08 Nov, 2016
The United Kingdom’s
Royal Agricultural University (RAU) has joined forces with a regional water
company to investigate ways to reduce the occurrence of metaldehyde in drinking
Thames Water, the
water company responsible for supplying London with its drinking water, has
awarded RAU postgraduate student Tom Edwards a Master of Science by Research,
following Tom’s investigation into the use of ‘swales’ as a potential mechanism
to reduce metaldehyde concentrations in watercourses.
Although the Royal
Agricultural University is situated some 100 miles west of London, it is within
the catchment area of the River Thames. Metaldehyde is difficult to remove from
water using current treatment processes, hence the interest shown by Thames
Water in Tom’s research.
designed to collect field run-off in shallow ditches, providing a ‘natural’
water treatment through interaction with soil, bacteria and vegetation.
Previous studies have shown swales’ effectiveness in reducing other pollutants
such as heavy metals and nutrients, but they have remained unproven for plant
The RAU has
established two experimental swale sites, where water is taken from an existing
stream before travelling the length of the swale. Here it makes contact with
soil and root systems which, it is hoped, will effect a reduction in
metaldehyde levels.
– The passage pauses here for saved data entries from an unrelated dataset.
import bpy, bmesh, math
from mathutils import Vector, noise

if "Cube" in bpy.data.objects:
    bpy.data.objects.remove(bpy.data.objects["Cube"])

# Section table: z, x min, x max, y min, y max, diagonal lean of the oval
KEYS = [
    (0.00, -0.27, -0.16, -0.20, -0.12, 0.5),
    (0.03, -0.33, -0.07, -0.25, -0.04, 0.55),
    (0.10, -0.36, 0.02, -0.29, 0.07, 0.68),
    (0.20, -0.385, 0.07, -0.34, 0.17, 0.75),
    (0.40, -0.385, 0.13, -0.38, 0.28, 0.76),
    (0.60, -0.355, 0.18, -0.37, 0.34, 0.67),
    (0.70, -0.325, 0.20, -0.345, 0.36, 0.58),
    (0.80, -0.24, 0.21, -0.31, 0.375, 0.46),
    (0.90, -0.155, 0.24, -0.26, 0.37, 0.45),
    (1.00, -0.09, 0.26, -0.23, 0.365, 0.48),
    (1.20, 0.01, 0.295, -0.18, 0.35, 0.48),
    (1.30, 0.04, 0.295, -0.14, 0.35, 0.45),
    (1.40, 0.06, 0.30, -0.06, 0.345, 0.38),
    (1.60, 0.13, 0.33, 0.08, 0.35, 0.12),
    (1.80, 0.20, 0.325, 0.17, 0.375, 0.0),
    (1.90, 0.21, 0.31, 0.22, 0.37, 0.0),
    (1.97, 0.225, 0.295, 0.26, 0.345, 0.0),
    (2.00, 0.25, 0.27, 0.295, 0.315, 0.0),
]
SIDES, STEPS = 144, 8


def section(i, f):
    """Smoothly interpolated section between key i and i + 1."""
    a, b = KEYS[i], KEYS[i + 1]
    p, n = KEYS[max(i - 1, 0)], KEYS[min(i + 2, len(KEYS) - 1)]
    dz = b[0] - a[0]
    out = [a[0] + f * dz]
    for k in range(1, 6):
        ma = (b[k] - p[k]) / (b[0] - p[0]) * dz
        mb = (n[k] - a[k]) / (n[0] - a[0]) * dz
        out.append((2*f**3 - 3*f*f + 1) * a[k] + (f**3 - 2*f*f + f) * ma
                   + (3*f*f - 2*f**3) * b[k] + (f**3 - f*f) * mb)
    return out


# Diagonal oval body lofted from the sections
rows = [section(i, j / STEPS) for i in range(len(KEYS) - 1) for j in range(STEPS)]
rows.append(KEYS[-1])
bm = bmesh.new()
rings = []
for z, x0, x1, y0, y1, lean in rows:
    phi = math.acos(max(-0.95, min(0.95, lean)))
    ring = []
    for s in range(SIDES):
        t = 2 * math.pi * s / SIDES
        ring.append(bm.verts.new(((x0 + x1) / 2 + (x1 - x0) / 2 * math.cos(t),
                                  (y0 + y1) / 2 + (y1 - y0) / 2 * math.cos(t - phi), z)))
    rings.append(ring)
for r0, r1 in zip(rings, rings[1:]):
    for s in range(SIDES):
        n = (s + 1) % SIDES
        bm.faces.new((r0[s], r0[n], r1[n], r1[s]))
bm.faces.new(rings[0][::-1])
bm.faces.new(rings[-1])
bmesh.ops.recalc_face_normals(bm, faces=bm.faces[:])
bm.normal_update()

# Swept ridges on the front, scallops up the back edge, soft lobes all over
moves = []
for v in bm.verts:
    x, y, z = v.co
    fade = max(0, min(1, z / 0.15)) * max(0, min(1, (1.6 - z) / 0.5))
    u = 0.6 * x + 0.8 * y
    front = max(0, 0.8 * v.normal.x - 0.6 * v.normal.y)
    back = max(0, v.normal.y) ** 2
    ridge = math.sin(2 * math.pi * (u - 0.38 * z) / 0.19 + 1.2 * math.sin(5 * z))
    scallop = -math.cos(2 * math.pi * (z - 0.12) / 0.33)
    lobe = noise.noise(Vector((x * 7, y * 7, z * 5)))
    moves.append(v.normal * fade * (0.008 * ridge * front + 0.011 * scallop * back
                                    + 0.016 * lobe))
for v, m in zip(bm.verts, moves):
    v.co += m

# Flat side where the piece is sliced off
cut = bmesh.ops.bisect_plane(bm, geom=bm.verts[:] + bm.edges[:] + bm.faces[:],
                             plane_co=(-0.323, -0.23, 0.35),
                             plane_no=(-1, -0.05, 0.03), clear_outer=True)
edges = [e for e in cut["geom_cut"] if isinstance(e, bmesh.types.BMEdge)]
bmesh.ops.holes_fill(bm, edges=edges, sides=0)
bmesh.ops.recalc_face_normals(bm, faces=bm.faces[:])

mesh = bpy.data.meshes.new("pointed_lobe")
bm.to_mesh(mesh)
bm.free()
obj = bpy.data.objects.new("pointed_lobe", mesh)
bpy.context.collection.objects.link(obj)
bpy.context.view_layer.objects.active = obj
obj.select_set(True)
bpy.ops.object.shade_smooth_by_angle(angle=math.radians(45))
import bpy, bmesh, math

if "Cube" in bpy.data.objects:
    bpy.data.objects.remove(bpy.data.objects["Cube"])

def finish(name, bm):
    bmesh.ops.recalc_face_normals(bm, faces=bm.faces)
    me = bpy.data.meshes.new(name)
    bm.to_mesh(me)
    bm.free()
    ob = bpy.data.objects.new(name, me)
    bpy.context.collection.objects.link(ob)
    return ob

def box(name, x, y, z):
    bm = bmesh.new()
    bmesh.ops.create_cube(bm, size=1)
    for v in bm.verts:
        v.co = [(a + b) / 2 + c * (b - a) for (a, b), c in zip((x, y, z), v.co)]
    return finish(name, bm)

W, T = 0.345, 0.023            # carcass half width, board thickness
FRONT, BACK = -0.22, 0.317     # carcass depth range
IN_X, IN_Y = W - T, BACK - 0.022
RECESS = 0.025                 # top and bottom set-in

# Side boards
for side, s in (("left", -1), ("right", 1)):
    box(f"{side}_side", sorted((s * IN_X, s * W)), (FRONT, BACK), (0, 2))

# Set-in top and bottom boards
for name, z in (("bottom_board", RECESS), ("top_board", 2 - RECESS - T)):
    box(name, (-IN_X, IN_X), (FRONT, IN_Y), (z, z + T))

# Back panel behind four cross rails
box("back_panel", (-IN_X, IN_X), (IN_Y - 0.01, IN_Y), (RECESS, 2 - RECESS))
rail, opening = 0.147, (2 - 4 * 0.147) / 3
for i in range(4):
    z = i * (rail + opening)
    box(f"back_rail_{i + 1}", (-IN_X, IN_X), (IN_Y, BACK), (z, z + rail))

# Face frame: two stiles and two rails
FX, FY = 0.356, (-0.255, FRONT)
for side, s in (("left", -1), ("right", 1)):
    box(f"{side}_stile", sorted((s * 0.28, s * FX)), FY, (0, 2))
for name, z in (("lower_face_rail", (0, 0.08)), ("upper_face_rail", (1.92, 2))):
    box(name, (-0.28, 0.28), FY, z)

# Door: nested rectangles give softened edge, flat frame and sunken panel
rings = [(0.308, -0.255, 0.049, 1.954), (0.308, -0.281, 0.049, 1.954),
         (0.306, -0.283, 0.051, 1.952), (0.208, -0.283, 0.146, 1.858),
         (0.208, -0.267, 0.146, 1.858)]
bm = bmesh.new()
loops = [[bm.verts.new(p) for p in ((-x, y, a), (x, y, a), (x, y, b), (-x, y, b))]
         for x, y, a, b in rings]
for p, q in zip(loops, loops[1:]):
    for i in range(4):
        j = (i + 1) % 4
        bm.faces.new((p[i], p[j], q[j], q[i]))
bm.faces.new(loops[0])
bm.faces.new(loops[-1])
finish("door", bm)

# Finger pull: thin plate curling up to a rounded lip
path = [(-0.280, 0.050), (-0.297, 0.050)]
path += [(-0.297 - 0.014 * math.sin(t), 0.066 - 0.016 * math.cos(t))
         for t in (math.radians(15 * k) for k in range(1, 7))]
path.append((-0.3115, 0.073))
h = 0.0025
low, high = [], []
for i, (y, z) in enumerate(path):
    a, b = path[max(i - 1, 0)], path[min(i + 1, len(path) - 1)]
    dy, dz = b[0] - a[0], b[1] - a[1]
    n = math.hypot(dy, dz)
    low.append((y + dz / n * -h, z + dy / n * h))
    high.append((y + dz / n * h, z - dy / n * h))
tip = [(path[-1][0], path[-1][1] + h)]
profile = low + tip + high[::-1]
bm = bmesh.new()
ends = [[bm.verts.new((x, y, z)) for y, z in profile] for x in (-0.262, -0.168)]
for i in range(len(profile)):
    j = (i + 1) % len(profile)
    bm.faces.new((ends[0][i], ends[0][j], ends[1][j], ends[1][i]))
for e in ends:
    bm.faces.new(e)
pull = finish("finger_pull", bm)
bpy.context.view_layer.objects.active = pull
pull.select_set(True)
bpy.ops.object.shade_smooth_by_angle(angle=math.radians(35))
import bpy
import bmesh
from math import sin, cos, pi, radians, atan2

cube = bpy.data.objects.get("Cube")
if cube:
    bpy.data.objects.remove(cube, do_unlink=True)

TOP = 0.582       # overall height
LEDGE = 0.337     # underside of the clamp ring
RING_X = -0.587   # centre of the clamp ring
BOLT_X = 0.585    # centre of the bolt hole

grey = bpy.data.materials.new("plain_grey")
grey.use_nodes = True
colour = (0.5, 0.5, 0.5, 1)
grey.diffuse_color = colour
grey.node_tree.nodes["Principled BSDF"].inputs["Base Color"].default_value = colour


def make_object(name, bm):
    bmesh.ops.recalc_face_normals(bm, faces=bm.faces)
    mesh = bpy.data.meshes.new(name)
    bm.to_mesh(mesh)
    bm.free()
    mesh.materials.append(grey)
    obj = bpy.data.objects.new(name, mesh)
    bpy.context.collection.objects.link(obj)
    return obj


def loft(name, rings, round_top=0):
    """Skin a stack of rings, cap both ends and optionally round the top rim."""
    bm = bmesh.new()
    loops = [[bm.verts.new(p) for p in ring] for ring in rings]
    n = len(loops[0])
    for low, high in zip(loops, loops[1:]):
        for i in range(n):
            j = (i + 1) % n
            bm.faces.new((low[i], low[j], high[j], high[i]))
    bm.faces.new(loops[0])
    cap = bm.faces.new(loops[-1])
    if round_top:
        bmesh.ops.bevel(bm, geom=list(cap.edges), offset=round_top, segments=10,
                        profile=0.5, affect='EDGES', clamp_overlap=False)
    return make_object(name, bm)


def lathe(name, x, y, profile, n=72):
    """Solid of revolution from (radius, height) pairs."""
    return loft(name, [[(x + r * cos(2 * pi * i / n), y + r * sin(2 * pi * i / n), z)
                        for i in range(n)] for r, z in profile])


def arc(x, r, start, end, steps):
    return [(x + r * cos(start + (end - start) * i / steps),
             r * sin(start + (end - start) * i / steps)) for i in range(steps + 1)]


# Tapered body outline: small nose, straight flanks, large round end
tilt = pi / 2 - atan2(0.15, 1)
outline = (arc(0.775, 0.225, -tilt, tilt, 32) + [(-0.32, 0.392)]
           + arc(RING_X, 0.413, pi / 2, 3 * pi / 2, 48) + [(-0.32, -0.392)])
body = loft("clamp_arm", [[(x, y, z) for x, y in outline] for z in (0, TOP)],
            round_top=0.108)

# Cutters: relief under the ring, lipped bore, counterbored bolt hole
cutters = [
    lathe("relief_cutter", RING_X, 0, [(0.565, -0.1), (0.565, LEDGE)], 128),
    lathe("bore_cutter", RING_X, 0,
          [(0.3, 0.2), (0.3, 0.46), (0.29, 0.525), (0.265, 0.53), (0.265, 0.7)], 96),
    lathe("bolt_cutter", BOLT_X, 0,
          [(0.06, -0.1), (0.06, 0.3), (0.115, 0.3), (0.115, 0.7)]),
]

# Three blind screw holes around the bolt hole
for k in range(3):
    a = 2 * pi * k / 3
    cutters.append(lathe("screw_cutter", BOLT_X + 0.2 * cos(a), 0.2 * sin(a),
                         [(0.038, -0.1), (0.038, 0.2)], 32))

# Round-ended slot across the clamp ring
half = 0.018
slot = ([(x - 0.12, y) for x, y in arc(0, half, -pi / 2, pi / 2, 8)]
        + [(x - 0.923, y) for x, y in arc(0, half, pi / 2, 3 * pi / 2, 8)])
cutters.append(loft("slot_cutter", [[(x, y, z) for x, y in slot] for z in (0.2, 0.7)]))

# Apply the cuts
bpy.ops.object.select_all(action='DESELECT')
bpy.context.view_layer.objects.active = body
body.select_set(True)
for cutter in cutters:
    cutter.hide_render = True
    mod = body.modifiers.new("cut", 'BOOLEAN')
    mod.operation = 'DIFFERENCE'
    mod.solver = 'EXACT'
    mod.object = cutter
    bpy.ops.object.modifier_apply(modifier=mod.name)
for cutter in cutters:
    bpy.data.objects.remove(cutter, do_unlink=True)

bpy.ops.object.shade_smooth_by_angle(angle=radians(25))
Water flowing out of the swale returns to the watercourse,
heading downstream where it will be extracted by Thames Water for further
treatment to produce drinking water.